[Stored data entries]
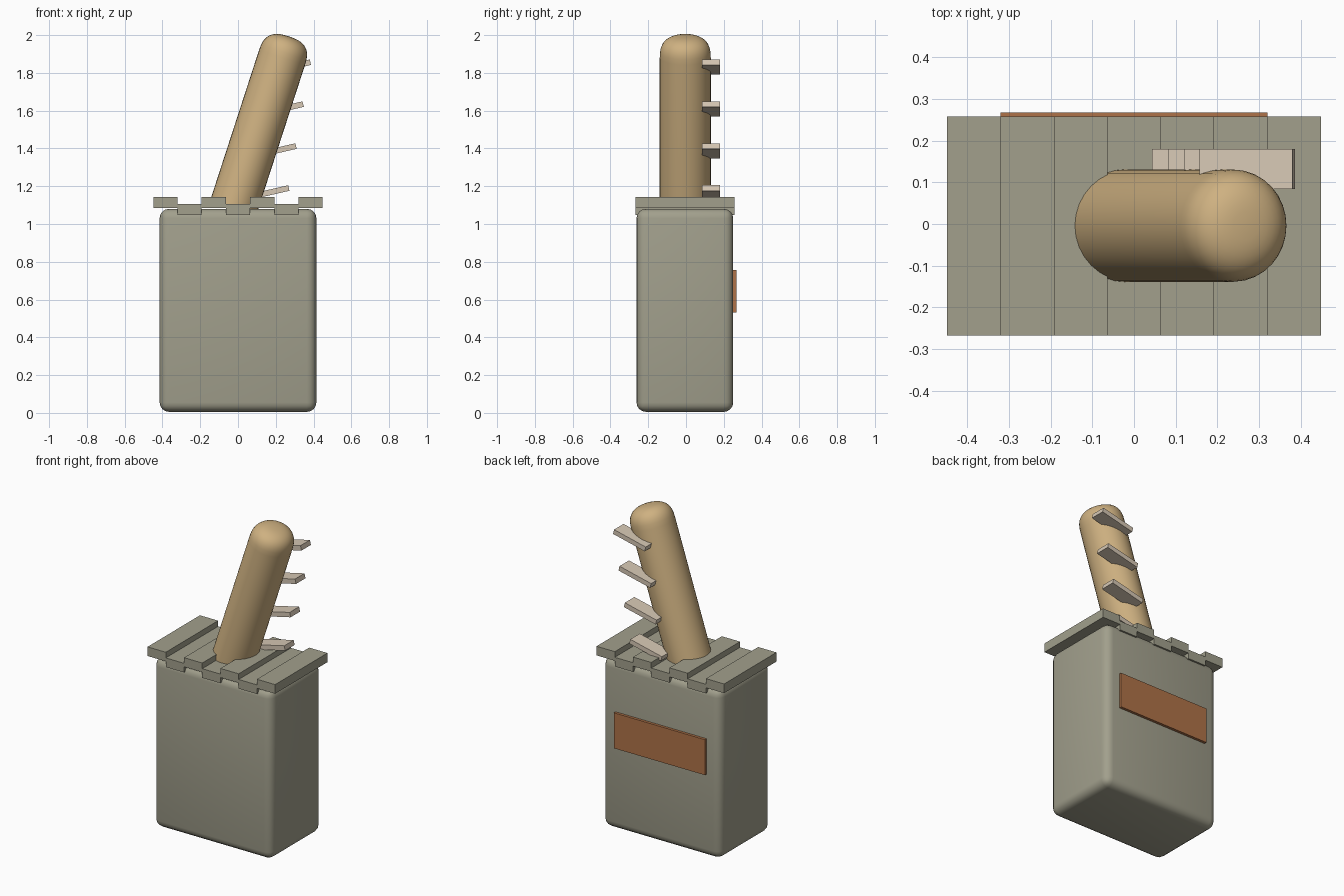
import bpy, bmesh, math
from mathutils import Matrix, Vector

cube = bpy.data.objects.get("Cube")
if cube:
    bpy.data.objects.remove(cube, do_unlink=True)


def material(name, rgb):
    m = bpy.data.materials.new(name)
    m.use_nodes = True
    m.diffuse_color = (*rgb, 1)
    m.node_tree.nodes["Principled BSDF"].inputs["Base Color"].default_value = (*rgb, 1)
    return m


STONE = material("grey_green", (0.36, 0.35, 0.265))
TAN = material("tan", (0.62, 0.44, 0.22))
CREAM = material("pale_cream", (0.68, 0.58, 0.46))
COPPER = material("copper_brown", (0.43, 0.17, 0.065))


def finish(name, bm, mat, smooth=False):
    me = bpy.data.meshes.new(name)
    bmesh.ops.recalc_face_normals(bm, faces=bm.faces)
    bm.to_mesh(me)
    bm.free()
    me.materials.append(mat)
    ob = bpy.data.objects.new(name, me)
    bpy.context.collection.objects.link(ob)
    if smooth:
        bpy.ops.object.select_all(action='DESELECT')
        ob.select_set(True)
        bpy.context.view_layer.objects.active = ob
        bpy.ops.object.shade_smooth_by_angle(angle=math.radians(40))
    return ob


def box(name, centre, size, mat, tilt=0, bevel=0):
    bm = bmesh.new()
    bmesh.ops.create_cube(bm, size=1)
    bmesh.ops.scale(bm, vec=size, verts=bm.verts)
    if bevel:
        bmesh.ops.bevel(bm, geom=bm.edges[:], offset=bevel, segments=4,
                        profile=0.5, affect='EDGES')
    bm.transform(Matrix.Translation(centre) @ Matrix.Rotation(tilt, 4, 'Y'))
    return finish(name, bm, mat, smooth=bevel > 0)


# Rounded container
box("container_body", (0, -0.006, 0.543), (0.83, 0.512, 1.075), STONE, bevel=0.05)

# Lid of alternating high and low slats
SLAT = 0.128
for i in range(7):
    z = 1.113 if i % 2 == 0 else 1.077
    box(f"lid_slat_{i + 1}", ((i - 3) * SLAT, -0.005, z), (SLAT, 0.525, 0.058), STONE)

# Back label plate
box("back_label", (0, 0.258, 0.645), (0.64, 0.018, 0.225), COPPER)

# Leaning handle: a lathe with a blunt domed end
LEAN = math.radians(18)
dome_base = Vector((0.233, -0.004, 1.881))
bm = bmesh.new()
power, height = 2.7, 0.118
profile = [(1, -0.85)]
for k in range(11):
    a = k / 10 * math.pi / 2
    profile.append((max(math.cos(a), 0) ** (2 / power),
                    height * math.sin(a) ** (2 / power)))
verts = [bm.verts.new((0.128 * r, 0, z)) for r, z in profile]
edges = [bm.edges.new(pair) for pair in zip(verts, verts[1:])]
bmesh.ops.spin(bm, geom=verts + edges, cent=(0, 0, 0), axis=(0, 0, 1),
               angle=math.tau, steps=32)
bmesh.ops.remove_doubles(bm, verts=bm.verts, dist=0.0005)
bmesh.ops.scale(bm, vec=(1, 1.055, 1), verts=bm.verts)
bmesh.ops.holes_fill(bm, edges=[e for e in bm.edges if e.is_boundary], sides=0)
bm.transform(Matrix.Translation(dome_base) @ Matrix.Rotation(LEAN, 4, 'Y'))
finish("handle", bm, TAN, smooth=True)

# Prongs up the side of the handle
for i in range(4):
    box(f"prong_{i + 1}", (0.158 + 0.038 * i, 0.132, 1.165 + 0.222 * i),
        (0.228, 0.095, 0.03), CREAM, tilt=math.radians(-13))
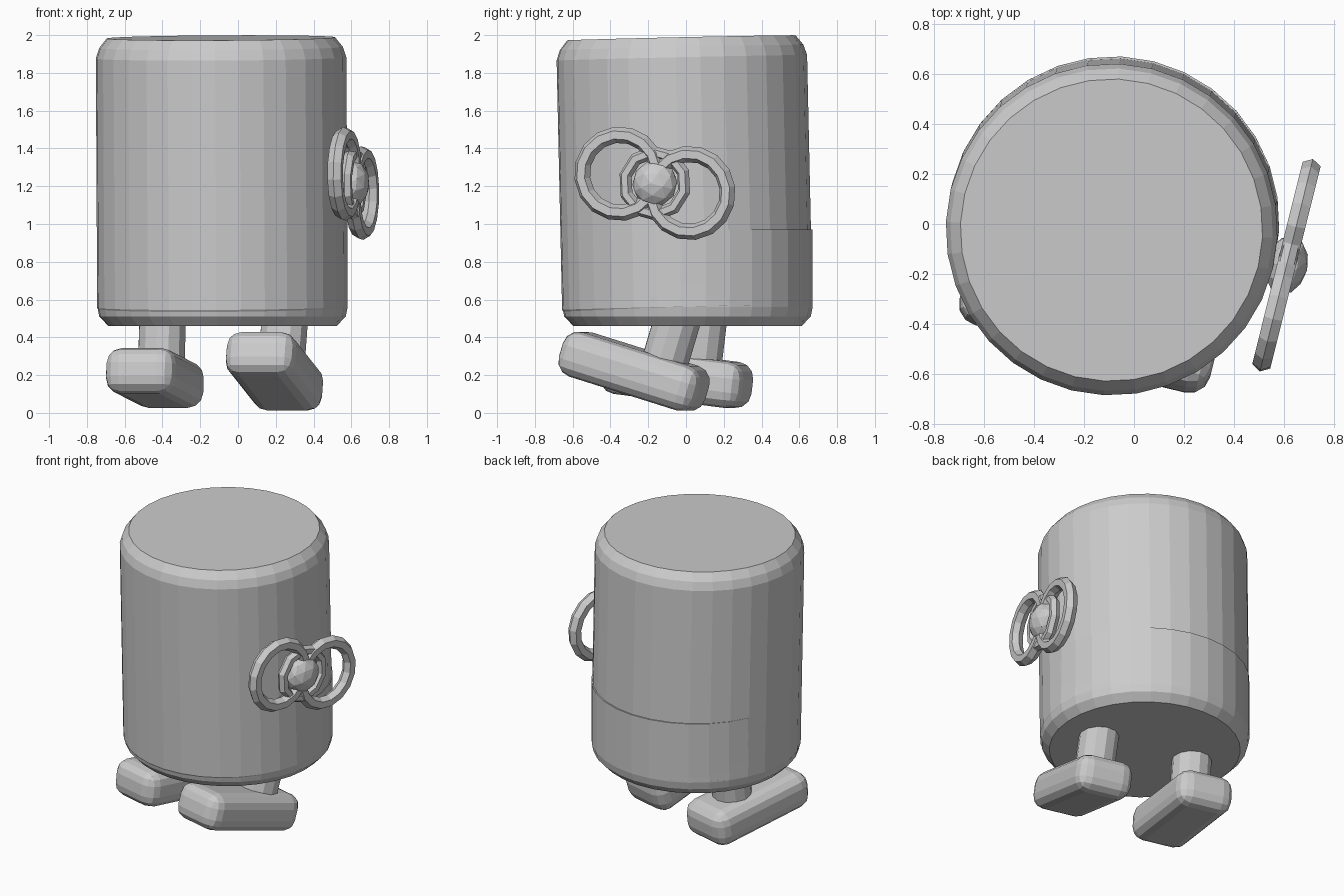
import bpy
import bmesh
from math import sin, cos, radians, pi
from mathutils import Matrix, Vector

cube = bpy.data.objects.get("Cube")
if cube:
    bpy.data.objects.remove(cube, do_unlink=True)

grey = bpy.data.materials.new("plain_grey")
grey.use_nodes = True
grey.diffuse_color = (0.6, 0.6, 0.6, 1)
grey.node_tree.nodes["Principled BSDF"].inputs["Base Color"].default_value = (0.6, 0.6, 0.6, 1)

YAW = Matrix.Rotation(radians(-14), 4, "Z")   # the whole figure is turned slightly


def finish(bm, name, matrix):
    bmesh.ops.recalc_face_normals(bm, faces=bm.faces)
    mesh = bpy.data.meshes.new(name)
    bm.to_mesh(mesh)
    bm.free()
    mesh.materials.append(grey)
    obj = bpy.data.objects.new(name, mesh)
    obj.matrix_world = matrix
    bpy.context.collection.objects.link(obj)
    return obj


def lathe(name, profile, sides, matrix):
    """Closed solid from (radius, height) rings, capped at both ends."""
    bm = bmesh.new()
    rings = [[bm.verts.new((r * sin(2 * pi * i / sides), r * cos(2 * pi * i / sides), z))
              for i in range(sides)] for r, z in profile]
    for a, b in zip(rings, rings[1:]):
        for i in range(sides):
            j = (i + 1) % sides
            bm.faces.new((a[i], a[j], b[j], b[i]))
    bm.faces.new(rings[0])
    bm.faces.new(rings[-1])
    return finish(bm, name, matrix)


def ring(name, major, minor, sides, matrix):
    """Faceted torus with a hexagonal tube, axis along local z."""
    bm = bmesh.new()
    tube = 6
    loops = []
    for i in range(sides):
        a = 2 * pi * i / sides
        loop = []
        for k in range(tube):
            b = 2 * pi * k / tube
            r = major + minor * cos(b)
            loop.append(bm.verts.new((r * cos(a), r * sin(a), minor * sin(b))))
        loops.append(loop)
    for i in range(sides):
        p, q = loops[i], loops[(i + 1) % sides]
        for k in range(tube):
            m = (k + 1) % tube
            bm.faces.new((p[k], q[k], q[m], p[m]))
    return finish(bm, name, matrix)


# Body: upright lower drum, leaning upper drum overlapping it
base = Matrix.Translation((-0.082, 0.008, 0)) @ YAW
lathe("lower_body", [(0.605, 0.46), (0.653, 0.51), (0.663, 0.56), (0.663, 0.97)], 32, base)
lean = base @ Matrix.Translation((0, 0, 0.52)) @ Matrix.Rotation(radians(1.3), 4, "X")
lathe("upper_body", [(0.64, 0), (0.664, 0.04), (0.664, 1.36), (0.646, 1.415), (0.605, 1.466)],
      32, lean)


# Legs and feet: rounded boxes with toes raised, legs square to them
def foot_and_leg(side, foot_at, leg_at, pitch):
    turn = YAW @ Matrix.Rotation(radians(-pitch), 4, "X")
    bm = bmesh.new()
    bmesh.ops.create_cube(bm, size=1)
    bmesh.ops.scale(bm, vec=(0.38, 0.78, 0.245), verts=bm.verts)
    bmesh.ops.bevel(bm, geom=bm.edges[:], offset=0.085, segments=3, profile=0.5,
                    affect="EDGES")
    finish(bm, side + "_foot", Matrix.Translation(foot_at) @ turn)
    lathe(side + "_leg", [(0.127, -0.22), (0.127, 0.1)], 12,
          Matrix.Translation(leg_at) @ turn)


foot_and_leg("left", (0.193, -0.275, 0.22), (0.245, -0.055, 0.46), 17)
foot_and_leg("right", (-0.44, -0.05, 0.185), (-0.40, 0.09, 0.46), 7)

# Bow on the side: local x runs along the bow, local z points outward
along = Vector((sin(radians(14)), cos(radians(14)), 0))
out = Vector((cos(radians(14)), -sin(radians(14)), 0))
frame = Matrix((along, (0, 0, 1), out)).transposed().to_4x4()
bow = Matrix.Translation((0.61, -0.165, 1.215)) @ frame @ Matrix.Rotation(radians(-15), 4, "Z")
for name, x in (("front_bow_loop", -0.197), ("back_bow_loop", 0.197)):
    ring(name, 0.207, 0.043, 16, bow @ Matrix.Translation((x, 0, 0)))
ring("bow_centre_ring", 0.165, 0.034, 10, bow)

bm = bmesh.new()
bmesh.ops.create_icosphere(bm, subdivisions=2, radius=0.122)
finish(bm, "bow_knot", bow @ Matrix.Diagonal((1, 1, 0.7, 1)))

» **THE TASK**
In the data above, start at the line that has "m = (k + 1) % tube", stop after the line that has "0.97)], 32, base)", and print every line in between exactly as it stands.

» **RESPONSE BELOW**
            m = (k + 1) % tube
            bm.faces.new((p[k], q[k], q[m], p[m]))
    return finish(bm, name, matrix)


# Body: upright lower drum, leaning upper drum overlapping it
base = Matrix.Translation((-0.082, 0.008, 0)) @ YAW
lathe("lower_body", [(0.605, 0.46), (0.653, 0.51), (0.663, 0.56), (0.663, 0.97)], 32, base)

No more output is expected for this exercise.